Built at OxfordHack 2016.

Installation and Usage

Using Python 3, install requirements.txt using pip:

pip install -r requirements.txt

In the directory traveltime add a file which contains a variable key="your-google-maps-api-key", which must be enabled for use with the Google Maps Distance Matrix API.

To run:

python runserver

The committed database has all of the necessary information, but if you want/need to rebuild the database:

  1. Run the python script

  2. Run the following commands:

python makemigrations
python migrate 

You can now add a superuser to view the database at /admin:

python createsuperuser

Information from DEVPOST


People don't always live where they work, but also don't want to spend too long on the train or in the car to get there. This is a problem we are now facing after graduation and finding jobs in new places. If you know two locations it is easy enough to query directly, but with hundreds of places within a reasonable distance, it is very difficult to work out the best options. Commute allows you to input your workplace, an amount of time you are willing to commute for and a method of transport.

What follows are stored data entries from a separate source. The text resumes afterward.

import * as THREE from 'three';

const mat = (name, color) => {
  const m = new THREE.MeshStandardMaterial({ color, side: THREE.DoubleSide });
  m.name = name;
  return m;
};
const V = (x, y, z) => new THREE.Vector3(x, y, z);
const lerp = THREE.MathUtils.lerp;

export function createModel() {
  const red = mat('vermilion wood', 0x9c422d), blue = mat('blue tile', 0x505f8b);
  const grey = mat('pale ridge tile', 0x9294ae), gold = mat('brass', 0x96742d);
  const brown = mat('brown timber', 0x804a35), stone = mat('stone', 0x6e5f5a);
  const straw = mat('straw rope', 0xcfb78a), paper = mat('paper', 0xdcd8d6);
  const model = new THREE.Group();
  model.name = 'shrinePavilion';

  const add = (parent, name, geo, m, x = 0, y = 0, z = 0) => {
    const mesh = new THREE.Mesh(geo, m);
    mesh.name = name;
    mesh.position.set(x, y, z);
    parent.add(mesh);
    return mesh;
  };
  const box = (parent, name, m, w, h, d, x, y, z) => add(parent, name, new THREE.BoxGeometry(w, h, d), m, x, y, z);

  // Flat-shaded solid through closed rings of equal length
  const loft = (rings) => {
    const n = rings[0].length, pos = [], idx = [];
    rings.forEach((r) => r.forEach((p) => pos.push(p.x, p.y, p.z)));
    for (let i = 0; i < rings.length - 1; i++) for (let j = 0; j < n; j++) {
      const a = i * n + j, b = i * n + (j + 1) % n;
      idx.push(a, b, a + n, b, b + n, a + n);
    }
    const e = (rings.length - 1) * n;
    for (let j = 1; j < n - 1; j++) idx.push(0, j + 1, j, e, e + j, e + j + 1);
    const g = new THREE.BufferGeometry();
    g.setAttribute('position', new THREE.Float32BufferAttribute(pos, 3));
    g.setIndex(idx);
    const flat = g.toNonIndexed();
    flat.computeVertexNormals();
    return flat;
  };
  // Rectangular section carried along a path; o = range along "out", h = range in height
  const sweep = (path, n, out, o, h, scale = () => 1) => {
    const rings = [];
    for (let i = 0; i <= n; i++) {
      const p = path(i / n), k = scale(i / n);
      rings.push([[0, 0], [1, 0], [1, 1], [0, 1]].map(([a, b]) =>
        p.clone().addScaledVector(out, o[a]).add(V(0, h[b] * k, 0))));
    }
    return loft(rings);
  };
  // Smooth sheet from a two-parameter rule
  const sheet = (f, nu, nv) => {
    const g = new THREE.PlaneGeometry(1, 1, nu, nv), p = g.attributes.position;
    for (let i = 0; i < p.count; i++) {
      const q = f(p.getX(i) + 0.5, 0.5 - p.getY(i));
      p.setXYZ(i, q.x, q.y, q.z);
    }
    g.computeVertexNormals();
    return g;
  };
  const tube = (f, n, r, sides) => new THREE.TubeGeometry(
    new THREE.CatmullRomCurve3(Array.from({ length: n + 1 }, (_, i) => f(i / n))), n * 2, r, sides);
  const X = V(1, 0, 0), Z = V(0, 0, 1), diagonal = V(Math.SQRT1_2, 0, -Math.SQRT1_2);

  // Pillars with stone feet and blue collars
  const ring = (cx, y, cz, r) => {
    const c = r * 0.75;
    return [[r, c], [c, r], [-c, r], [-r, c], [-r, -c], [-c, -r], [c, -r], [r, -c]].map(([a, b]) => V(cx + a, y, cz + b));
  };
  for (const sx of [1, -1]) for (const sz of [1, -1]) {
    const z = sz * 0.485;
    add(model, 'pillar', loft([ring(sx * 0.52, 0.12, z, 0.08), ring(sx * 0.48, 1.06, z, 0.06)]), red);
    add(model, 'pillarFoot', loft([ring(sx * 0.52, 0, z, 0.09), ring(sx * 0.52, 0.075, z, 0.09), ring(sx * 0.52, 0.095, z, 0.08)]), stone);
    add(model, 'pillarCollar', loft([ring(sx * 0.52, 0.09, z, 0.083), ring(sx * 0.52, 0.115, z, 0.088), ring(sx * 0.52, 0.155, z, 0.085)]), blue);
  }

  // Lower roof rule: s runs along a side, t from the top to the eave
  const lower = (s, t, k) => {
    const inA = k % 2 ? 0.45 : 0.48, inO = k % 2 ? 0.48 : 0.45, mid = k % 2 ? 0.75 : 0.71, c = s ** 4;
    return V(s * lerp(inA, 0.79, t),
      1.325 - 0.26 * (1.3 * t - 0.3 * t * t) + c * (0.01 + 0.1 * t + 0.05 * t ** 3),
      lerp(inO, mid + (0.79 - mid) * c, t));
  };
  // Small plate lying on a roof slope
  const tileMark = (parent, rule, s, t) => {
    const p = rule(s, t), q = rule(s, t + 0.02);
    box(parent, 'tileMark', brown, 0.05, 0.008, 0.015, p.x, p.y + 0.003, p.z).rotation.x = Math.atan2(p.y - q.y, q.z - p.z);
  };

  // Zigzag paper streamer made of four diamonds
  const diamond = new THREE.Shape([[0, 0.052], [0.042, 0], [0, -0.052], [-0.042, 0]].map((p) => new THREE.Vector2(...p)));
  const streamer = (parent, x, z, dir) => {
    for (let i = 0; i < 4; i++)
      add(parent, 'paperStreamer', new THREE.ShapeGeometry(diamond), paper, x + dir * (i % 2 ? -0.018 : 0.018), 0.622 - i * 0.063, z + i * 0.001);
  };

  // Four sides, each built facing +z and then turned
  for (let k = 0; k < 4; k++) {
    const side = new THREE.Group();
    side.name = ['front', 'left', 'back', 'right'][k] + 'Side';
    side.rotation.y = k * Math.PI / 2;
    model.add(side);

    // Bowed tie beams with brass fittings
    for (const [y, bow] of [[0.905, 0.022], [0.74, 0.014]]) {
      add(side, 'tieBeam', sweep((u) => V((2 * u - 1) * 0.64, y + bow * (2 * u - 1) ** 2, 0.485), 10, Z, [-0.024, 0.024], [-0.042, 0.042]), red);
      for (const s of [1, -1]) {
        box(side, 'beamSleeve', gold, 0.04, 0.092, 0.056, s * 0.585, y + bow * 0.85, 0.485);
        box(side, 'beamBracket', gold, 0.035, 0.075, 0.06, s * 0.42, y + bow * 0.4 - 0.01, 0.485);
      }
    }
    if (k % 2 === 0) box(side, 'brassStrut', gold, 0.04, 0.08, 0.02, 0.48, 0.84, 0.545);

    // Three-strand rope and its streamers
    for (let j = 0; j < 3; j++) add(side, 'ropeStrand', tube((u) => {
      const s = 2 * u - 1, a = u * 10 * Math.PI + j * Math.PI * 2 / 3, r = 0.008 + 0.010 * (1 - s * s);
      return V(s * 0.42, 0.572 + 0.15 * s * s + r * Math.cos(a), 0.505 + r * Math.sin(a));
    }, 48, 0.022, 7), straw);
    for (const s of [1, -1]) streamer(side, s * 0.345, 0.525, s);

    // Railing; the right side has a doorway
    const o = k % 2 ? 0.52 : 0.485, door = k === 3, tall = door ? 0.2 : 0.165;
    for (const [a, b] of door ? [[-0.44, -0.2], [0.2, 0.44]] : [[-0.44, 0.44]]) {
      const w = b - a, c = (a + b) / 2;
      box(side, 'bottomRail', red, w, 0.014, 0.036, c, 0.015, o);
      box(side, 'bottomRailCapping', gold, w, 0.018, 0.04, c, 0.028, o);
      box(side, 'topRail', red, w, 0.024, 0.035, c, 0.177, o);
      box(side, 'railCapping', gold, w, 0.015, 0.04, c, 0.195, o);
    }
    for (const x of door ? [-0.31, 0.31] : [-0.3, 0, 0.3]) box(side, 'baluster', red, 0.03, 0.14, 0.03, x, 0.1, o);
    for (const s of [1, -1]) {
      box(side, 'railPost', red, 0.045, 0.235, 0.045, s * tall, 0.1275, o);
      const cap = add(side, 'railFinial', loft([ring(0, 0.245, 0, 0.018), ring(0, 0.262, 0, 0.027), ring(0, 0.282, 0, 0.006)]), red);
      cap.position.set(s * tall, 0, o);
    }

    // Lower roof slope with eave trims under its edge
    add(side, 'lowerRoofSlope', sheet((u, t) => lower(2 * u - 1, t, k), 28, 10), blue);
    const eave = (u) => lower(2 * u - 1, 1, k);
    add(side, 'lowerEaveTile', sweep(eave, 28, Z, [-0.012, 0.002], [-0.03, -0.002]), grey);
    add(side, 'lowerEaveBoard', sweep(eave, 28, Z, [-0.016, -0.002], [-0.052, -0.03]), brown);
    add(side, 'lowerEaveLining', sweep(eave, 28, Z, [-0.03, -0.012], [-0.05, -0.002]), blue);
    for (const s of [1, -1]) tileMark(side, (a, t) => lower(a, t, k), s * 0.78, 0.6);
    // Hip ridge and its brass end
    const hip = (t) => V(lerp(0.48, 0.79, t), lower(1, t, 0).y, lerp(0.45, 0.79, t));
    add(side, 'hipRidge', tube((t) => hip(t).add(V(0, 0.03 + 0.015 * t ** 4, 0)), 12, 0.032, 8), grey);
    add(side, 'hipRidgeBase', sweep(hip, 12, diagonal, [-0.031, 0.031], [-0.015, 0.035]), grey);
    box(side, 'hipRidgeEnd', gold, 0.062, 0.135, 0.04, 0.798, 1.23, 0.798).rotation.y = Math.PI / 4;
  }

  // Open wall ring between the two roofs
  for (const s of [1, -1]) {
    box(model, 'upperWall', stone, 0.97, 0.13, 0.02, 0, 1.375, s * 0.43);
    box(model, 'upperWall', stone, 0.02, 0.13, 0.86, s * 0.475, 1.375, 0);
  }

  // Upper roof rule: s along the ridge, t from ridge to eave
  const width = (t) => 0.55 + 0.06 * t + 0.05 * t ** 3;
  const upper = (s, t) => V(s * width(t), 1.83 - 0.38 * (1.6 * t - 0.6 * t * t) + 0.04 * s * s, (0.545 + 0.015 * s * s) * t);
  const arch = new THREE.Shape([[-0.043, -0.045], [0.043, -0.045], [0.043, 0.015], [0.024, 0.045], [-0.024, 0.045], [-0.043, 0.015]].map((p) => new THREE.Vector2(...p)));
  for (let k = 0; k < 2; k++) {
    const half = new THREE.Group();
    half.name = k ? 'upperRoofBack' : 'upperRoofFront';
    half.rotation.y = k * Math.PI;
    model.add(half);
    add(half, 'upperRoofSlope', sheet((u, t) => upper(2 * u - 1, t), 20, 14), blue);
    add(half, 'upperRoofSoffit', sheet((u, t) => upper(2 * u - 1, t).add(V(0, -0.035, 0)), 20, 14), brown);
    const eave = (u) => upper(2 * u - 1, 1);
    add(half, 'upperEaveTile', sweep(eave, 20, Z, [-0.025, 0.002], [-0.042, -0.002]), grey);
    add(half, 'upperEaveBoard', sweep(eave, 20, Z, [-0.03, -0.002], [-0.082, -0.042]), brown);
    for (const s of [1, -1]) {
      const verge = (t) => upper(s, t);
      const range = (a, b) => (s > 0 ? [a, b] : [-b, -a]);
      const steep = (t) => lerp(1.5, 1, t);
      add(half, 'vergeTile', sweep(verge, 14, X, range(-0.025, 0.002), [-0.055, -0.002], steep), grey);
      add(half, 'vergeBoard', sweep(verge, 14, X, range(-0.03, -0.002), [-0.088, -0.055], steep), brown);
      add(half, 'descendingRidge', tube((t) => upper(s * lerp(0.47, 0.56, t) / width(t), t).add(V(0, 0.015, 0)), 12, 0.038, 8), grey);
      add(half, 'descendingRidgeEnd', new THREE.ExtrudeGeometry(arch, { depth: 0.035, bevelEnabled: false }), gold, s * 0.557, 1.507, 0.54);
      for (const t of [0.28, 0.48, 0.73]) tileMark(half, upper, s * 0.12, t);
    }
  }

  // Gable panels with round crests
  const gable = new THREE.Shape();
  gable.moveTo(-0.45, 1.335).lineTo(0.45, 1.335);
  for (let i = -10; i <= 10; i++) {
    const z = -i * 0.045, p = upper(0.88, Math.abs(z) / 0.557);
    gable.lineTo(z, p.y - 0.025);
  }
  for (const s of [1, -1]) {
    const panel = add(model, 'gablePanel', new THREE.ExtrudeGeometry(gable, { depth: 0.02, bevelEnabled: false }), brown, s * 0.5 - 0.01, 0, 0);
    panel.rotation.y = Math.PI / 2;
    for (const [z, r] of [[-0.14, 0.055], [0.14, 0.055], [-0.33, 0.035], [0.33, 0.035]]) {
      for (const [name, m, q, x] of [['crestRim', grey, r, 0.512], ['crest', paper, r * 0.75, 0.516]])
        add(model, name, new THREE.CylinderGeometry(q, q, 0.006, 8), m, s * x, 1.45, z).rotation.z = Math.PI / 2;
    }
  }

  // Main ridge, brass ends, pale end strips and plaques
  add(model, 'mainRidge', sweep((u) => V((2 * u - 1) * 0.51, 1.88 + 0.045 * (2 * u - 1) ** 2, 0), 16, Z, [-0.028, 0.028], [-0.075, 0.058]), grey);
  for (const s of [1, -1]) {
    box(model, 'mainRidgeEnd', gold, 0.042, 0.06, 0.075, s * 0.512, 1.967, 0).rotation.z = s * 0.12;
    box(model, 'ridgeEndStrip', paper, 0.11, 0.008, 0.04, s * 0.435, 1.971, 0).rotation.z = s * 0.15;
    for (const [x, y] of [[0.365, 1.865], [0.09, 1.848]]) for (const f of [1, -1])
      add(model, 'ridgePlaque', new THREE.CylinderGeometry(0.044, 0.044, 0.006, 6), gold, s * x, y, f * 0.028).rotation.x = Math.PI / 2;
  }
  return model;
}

What it does

Given your work destination, choose how you would like to commute and the maximum amount of time you are willing to travel. Commute will show a map of potential places to live, with options to visualise layers of geographic data from ArcGIS OpenData in .geojson format.

How we built it

We aggregated data from a number of sources on UK locations in order to build a database of locations, names, population sizes and distances. This allowed us to filter the number of queries beign passed to the Google Maps Distance Matrix to improve loading times (and save requests to our API key!) After getting the travel time with Google, we then plotted the map on the front end with the Esri API and used their layers and OpenData to add contextual information.

Challenges we faced

Finding reliable data on place names in usable formats was difficult. We used a .csv file from GeoNames and an excel spreadsheet from a Government FOI request. Parsing this data and storing it in the database in an efficient way was one of the biggest challenges.

Accomplishments we're proud of

Producing a list of reasonable results in a reasonable time, for a genuine problem we have recently experienced. It was fun to see locations along the main train lines highlighted - also highlights the limitations of public transport in rural areas!

What we learned

Neither of us had much prior experience in javascript, so using the Esri API was a challenge but a rewarding one.

What's next

We want to add a number of features - house price data particularly would make the tool much more useful to a wider audience. We would also like to find more data sources and allow the user to filter the results based on these. Finally, we'd like to add a second destination option, for couples who want to find somewhere central to live.